December 14, 2022
BEIJING – China’s legal action against US at WTO shows country upholds multilateralism
China’s chip lawsuit against the United States at the World Trade Organization demonstrates the country’s upholding of multilateralism and underlines its determination to safeguard the stability of global semiconductor supply chains, officials and experts said on Tuesday.
The comments came after China filed a lawsuit at the WTO, which the Ministry of Commerce said is a necessary way to address its concerns and to defend its legitimate interests, against the US over the latter’s chip export control measures.
Foreign Ministry spokesman Wang Wenbin called on Tuesday for countries to stand up against the US’ unilateralism and protectionism, saying the move bears on international justice and the stability of the international trade system.
“Facts prove that the security exception article is not a safe haven for unilateralism and protectionism,” Wang said.
In October, the US, citing what it described as national security concerns, announced a sweeping set of export controls that were seen as an effort to contain China’s semiconductor industry.
As a typical practice of trade protectionism, the US curbs obstructed the normal international trade of chips, threatened the stability of the global industrial and supply chains, and violated international economic and trade rules, the Ministry of Commerce said on Monday.
Many US chip companies count the Chinese mainland, which imported more than $400 billion worth of semiconductors in 2021, as their biggest market. Most major US chip companies pull in at least 25 percent of their sales from the mainland market, according to an article by Christopher Thomas on the Brookings Institution’s website.

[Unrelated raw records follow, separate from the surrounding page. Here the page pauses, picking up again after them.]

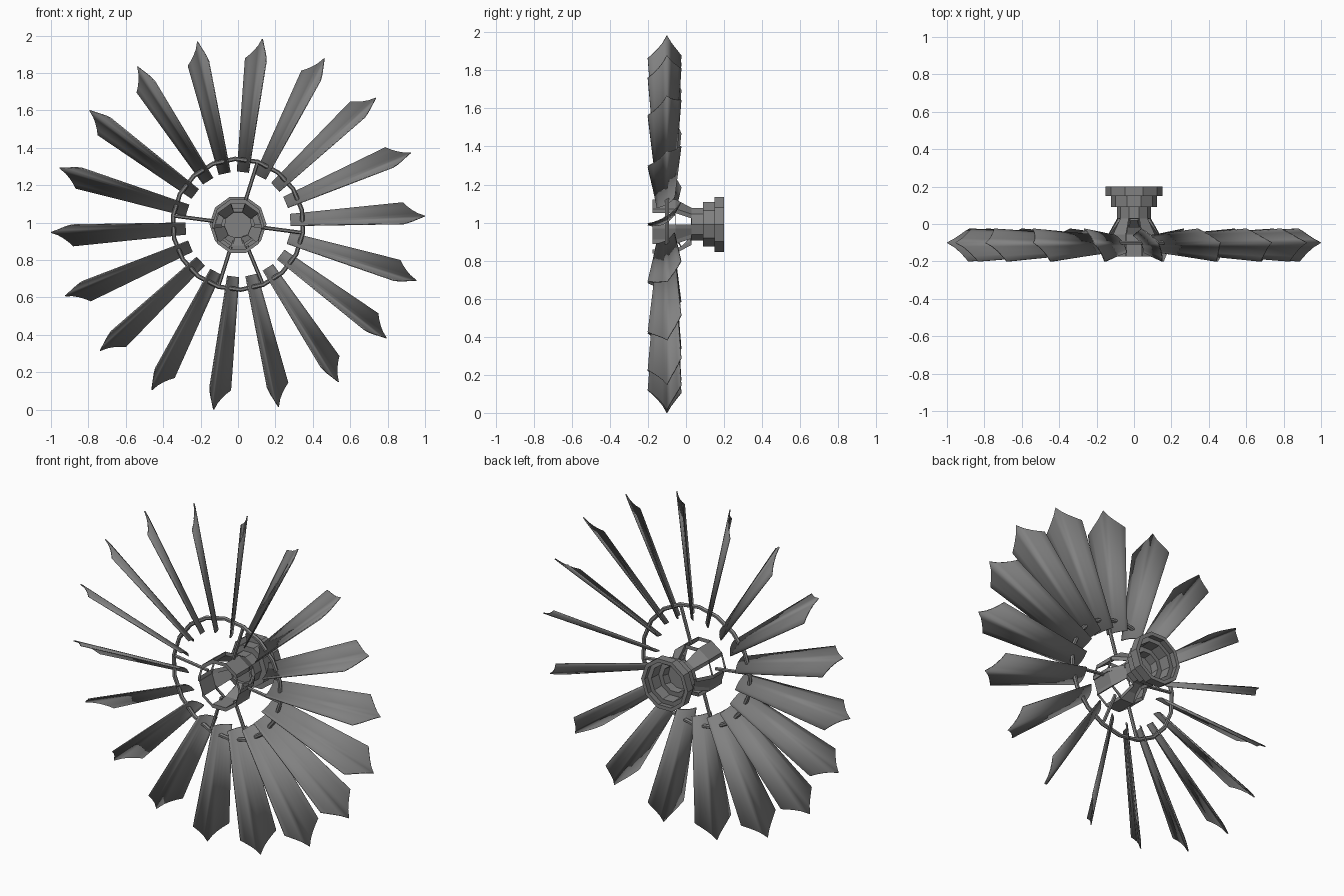
import bpy, bmesh
from math import sin, cos, radians, pi
from mathutils import Vector

cube = bpy.data.objects.get("Cube")
if cube:
    bpy.data.objects.remove(cube, do_unlink=True)

CENTRE = Vector((0, -0.1, 0.991))   # middle of the blade wheel
BLADES = 18
STEP = 360 / BLADES
PHASE = 2.5

metal = bpy.data.materials.new("grey_metal")
metal.use_nodes = True
grey = (0.22, 0.22, 0.22, 1)
metal.diffuse_color = grey
metal.node_tree.nodes["Principled BSDF"].inputs["Base Color"].default_value = grey


def make_object(name, bm, smooth=None):
    bmesh.ops.recalc_face_normals(bm, faces=bm.faces)
    mesh = bpy.data.meshes.new(name)
    bm.to_mesh(mesh)
    bm.free()
    mesh.materials.append(metal)
    obj = bpy.data.objects.new(name, mesh)
    bpy.context.collection.objects.link(obj)
    if smooth:
        bpy.ops.object.select_all(action="DESELECT")
        bpy.context.view_layer.objects.active = obj
        obj.select_set(True)
        bpy.ops.object.shade_smooth_by_angle(angle=radians(smooth))
    return obj


def thicken(obj, amount, offset):
    mod = obj.modifiers.new("thickness", "SOLIDIFY")
    mod.thickness = amount
    mod.offset = offset


def polar(angle, radius):
    a = radians(angle)
    return Vector((cos(a) * radius, 0, sin(a) * radius))


def bridge(bm, loop_a, loop_b, closed=True):
    count = len(loop_a) if closed else len(loop_a) - 1
    faces = []
    for i in range(count):
        j = (i + 1) % len(loop_a)
        faces.append(bm.faces.new((loop_a[i], loop_a[j], loop_b[j], loop_b[i])))
    return faces


# Pitched, cambered blades that flare outwards to a pointed tip
def make_blade(index):
    angle = PHASE + index * STEP
    radial, tangent = polar(angle, 1), polar(angle + 90, 1)
    back = Vector((0, 1, 0))
    pitch = radians(57)
    chord = tangent * cos(pitch) + back * sin(pitch)
    hollow = tangent * sin(pitch) - back * cos(pitch)
    bm = bmesh.new()
    columns = [i / 4 - 1 for i in range(9)]

    def row(half, radius_at):
        return [bm.verts.new(CENTRE + radial * radius_at(u) + chord * u * half
                             + hollow * 0.24 * half * u * u) for u in columns]

    root = row(0.056, lambda u: 0.28)
    tip = row(0.104, lambda u: 1 - 0.115 * abs(u) ** 0.8)
    bridge(bm, root, tip, closed=False)
    thicken(make_object(f"blade_{index + 1}", bm, 30), 0.006, 0)


for k in range(BLADES):
    make_blade(k)

# Rim hoop that runs through the blade roots
bm = bmesh.new()
loops = []
for k in range(BLADES):
    a = PHASE + (k + 0.5) * STEP
    loops.append([bm.verts.new(CENTRE + polar(a, 0.35 + 0.012 * cos(t * pi / 3))
                  + Vector((0, 0.012 * sin(t * pi / 3), 0))) for t in range(6)])
for k in range(BLADES):
    bridge(bm, loops[k], loops[(k + 1) % BLADES])
make_object("rim_hoop", bm, 40)

# Unevenly spaced spokes between hub and hoop
for n, k in enumerate((0, 4, 9, 13, 15)):
    direction = polar(PHASE - STEP / 2 + k * STEP, 1)
    bm = bmesh.new()
    bmesh.ops.create_cone(bm, cap_ends=True, segments=6, radius1=0.01,
                          radius2=0.01, depth=0.225)
    turn = direction.to_track_quat("Z", "Y").to_matrix()
    bmesh.ops.rotate(bm, verts=bm.verts, matrix=turn)
    bmesh.ops.translate(bm, verts=bm.verts, vec=CENTRE + direction * 0.238)
    make_object(f"spoke_{n + 1}", bm, 40)

# Ten-sided hollow hub: drum, tapered shoulder, neck and stepped flange
SIDES = 10
profile = [(-0.175, 0.138), (-0.055, 0.138), (0.03, 0.09), (0.09, 0.09),
           (0.09, 0.122), (0.15, 0.122), (0.15, 0.152), (0.2, 0.152)]
bm = bmesh.new()
rings = []
for y, r in profile:
    rings.append([bm.verts.new(Vector((0, y, CENTRE.z)) + polar(72 + i * 36, r))
                  for i in range(SIDES)])
bands = [bridge(bm, a, b) for a, b in zip(rings, rings[1:])]
# Windows in every other side of the drum and the shoulder
windows = [f for band in bands[:2] for f in band[::2]]
bmesh.ops.inset_individual(bm, faces=windows, thickness=0.016)
bmesh.ops.delete(bm, geom=windows, context="FACES")
hub = make_object("hub", bm)
thicken(hub, 0.022, -1)

# Plate closing the neck
bm = bmesh.new()
bmesh.ops.create_cone(bm, cap_ends=True, segments=SIDES, radius1=0.08,
                      radius2=0.08, depth=0.02)
for v in bm.verts:
    x, y, z = v.co
    v.co = Vector((x, 0.05 + z, y + CENTRE.z))
make_object("neck_plate", bm)
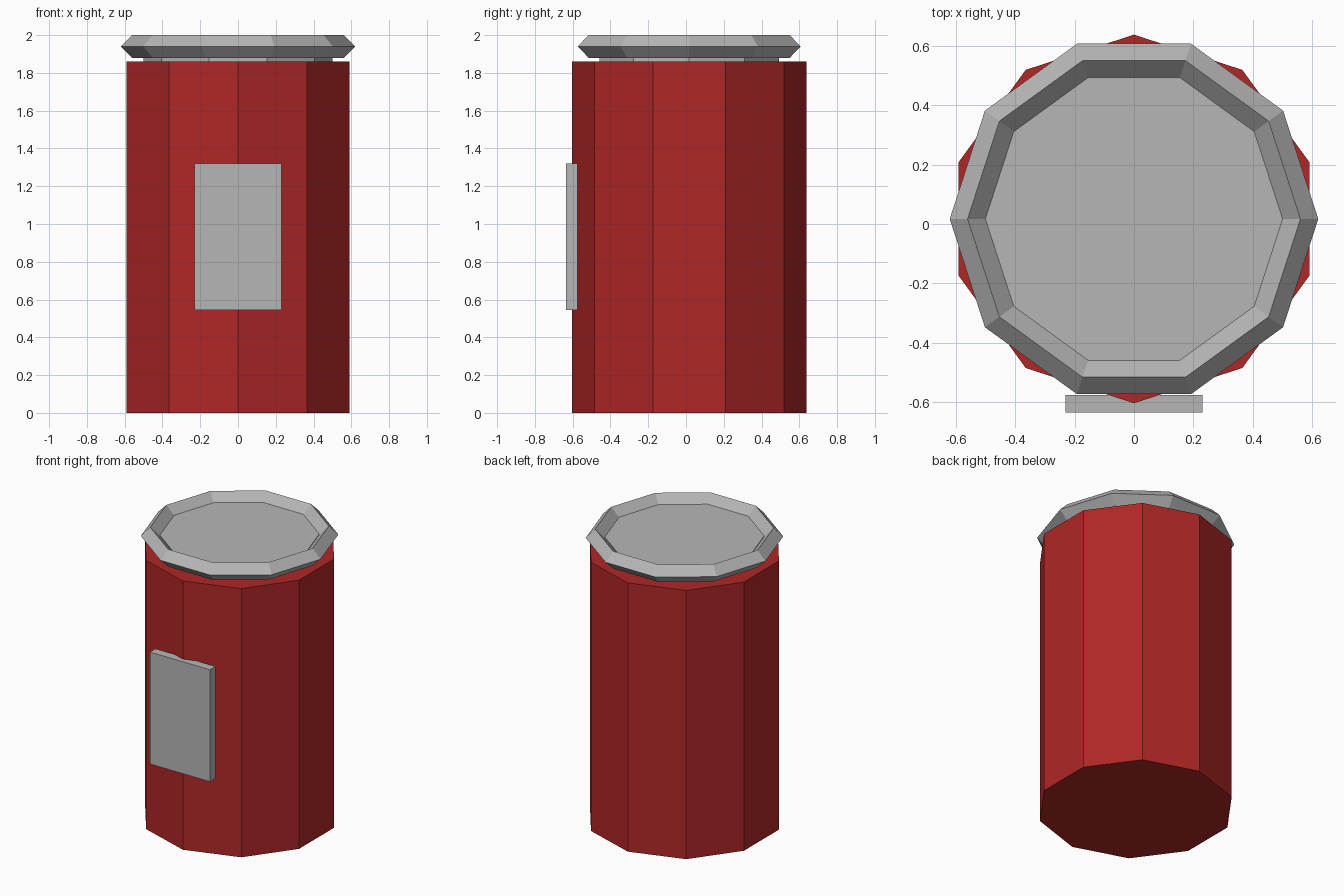
import bpy
import math

cube = bpy.data.objects.get("Cube")
if cube:
    bpy.data.objects.remove(cube, do_unlink=True)

SIDES = 10
CENTRE_Y = 0.017


def make_material(name, colour):
    mat = bpy.data.materials.new(name)
    mat.use_nodes = True
    mat.diffuse_color = colour
    mat.node_tree.nodes["Principled BSDF"].inputs["Base Color"].default_value = colour
    return mat


def finish(name, mat):
    obj = bpy.context.object
    obj.name = obj.data.name = name
    obj.data.materials.append(mat)
    return obj


def drum(name, radius, bottom, top, turn, mat):
    bpy.ops.mesh.primitive_cylinder_add(
        vertices=SIDES, radius=radius, depth=top - bottom,
        location=(0, CENTRE_Y, (bottom + top) / 2), rotation=(0, 0, turn))
    return finish(name, mat)


red = make_material("dark red", (0.43, 0.02, 0.02, 1))
grey = make_material("metal grey", (0.47, 0.47, 0.47, 1))

# Body, with a corner facing the front
drum("body", 0.62, 0, 1.86, 0, red)

# Lid disc, turned half a side against the body
drum("lid_disc", 0.5, 1.84, 1.945, math.pi / SIDES, grey)

# Rim with a diamond cross-section
bpy.ops.mesh.primitive_torus_add(
    major_segments=SIDES, minor_segments=4, major_radius=0.56, minor_radius=0.06,
    location=(0, CENTRE_Y, 1.94))
finish("lid_rim", grey)

# Label plate on the front
bpy.ops.mesh.primitive_cube_add(size=1, location=(0, -0.605, 0.932))
plate = finish("front_plate", grey)
plate.scale = (0.46, 0.06, 0.775)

Zhao Hong, a professor at Peking University’s Law School and former chairperson of the WTO Appellate Body, said the lawsuit is timely, considering that the WTO will conduct the biannual trade policy review on the US this week.
“The move showed that China wants to settle the dispute and safeguard legitimate interests of Chinese enterprises under the framework of WTO rules,” Zhao said.
“That has demonstrated China’s upholding of multilateralism and support for the WTO, which will inject positive energy into the organization’s reforms for overcoming the crisis that its dispute settlement mechanism faces nowadays,” she added.
According to the WTO rule book, the US is expected to respond within 10 days after China filed the case. The two countries are then expected to have consultations. If the consultations fail to resolve the dispute, a dispute settlement panel could be established to look into the case.
Bai Ming, deputy director of international market research at the Chinese Academy of International Trade and Economic Cooperation, said Washington has repeatedly abused and overblown the concept of national security to impose a series of well-calculated restrictions on exports of advanced semiconductor technology to China.
“The US is also pressuring other countries, including the Republic of Korea and the Netherlands to adopt similar chip restrictions on China. Such practices have severely disrupted the global semiconductor industry,” Bai said.
State Councilor and Foreign Minister Wang Yi expounded on Monday China’s position on the US CHIPS and Science Act in a video talk with ROK Foreign Minister Park Jin. Wang stressed that the US acts obviously damaged the legitimate rights and interests of countries including China and the ROK.
Dutch Foreign Trade Minister Liesje Schreinemacher told lawmakers last month that the Netherlands would make its own decision regarding Dutch company ASML’s chip gear sales to China amid trade rule talks with the US and other allies.
Zhong Xinlong, a senior consultant at the Beijing-based China Center for Information Industry Development Consultancy, said US chip companies also suffer greatly from Washington’s semiconductor restrictions on China.
Reuters reported last week that amid pushback from trade groups, US senators had to scale back a proposal that placed new curbs by the US government and its contractors on the use of Chinese-made chips.
“This is the latest example of the US business community doing its part to weaken proposals aimed at crimping China’s burgeoning chip sector, because they know too well that such measures raise costs and harm their revenues,” Zhong said.